Turkey will not work with Israel on energy projects until the situation in the Gaza Strip has been resolved, Turkish Energy Minister Taner Yildiz said on Tuesday.
Yildiz spokes to reporters before attending the “Mediterranean Energy Perspectives – Turkey Report” in Ankara.
“For energy projects to proceed, the human tragedy in Gaza will have to be stopped and Israel will have to instate a permanent peace there with all elements,” Yildiz said, according to a report from Reuters.
“It is out of question to proceed on any energy project unless a permanent peace is established, with contribution from all sides and with necessary conditions,” he continued. “A human tragedy unfolded (in Gaza), it is all too easily forgotten.”
The recent discovery of two large gas fields in the Mediterranean has transformed Israel into an energy exporter, and the country has been looking for regional partners to purchase the resource.
Last week Israel signed a deal to supply Jordan with $15 billion worth of natural gas from its Leviathan energy field over 15 years.
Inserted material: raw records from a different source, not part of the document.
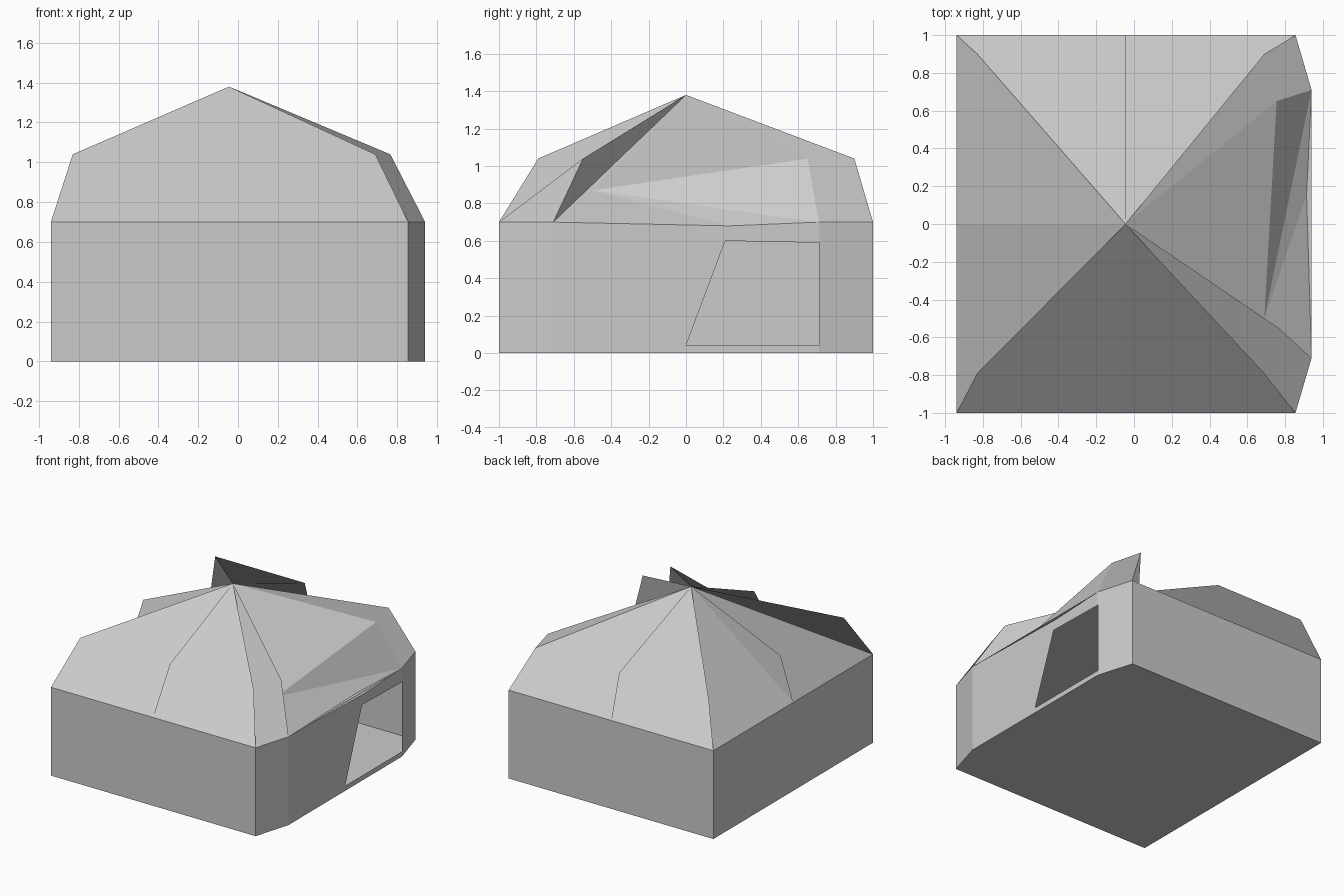
import bpy
from mathutils import Vector
from mathutils.geometry import normal

if "Cube" in bpy.data.objects:
    bpy.data.objects.remove(bpy.data.objects["Cube"])

WALL, SHOULDER = 0.70, 1.04
apex = (-0.045, 0, 1.38)


def build(name, faces, shade=None):
    """Make one object from faces given as point lists; shade sets one shared normal."""
    verts, index, polys = [], {}, []
    for face in faces:
        poly = []
        for p in face:
            key = tuple(round(c, 4) for c in p)
            if key not in index:
                index[key] = len(verts)
                verts.append(key)
            poly.append(index[key])
        polys.append(poly)
    mesh = bpy.data.meshes.new(name)
    mesh.from_pydata(verts, [], polys)
    mesh.update()
    if shade:
        mesh.normals_split_custom_set([shade] * len(mesh.loops))
    obj = bpy.data.objects.new(name, mesh)
    bpy.context.collection.objects.link(obj)
    return obj


def facing(points, up=True):
    """Return the points wound so the face looks up (or down)."""
    is_up = normal(*[Vector(p) for p in points]).z > 0
    return list(points) if is_up == up else list(points)[::-1]


def panel(name, points, start):
    """Folded cloth panel: triangles fanned from one vertex, shaded as one."""
    loop = facing(points)
    k = loop.index(points[start])
    loop = loop[k:] + loop[:k]
    tris = [[loop[0], loop[i], loop[i + 1]] for i in range(1, len(loop) - 1)]
    build(name, tris, tuple(normal(*[Vector(p) for p in loop])))


def low(x, y):
    return (x, y, WALL)


def high(x, y):
    return (x, y, SHOULDER)


# Eave corners, and the shoulder points above them
fl, fr, bl, br = low(-.94, -1), low(.855, -1), low(-.94, 1), low(.855, 1)
rf, rb = low(.94, -.71), low(.94, .71)
fl_s, fr_s = high(-.83, -.79), high(.69, -.79)
bl_s, br_s = high(-.83, .9), high(.69, .9)
rf_s, rb_s = high(.765, -.55), high(.755, .65)

# Middle seams of the front, back and left sides (eave, shoulder)
front = (low(-.045, -1), high(-.045, -.79))
back = (low(-.045, 1), high(-.045, .9))
left = (low(-.94, 0), high(-.83, 0))

# Roof panels: apex, hip shoulder, hip eave, seam; last the fold vertex
panels = {
    "roof_front_left": (fl_s, fl, *front, 3),
    "roof_front_right": (fr_s, fr, *front, 3),
    "roof_back_left": (bl_s, bl, *back, 1),
    "roof_back_right": (br_s, br, *back, 0),
    "roof_left_front": (fl, *left, 0),
    "roof_left_back": (bl_s, bl, *left, 0),
    "roof_corner_front": (fr_s, fr, rf, rf_s, 2),
    "roof_corner_back": (br_s, br, rb, rb_s, 1),
}
for name, (*points, start) in panels.items():
    panel(name, [apex] + points, start)

# Right roof panel with its sagging crease
sag = (.69, -.5, .87)
dip = (.94, .23, .68)
build("roof_right", [
    [apex, rf_s, rf], [apex, rf, sag], [apex, sag, rb_s],
    [sag, rb, rb_s], [sag, dip, rb], [sag, rf, dip]])

# Plain walls
outline = [rb, br, bl, fl, fr, rf]
ground = [(x, y, 0) for x, y, z in outline]
build("walls", [[ground[i], ground[i + 1], outline[i + 1], outline[i]]
                for i in range(5)])

# Right wall with the door opening
door_wall = [(-.71, 0), (.71, 0), (.71, .04), (0, .04), (.21, .6),
             (.71, .59), (.71, .7), (.23, .68), (-.71, .7)]
build("door_wall", [[(.94, y, z) for y, z in door_wall]])

# Floor and flat ceiling under the roof
build("floor", [facing(ground, up=False)])
build("ceiling", [facing(outline)])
Despite reports of a rapprochement over the spring, ties between Israel and Turkey chilled again over the summer as Jerusalem waged a 50-day military campaign against Hamas in the Gaza Strip.
A watchdog report released last week, though, showed Ankara was still selling jet fuel to Israel, a charge Yildiz vehemently denied, according to Turkish Radio and Television.
“Turkey is a country grounded in law,” he said. “I have said many times that Turkey has not exported jet fuel to Israel. All calculations are out in the open, we do not hide anything. There has not been any exportation.”
“These allegations are speculation carried out by ill-minded people. If they spent as much time searching for local energy resources as they do on speculations, they would be more productive citizens for their country.”
Turkey’s Energy Market Regulatory Agency said on September 3 that some 1,500 tons of jet fuel was sold to Israel in June alone.
Ties between Israel and Turkey, already chilly, became further frayed during the recent conflict in Gaza. Turkish President Recep Tayyip Erdogan, who was prime minister at the time, accused Israel of “genocide in Gaza and “barbarism that surpasses Hitler.”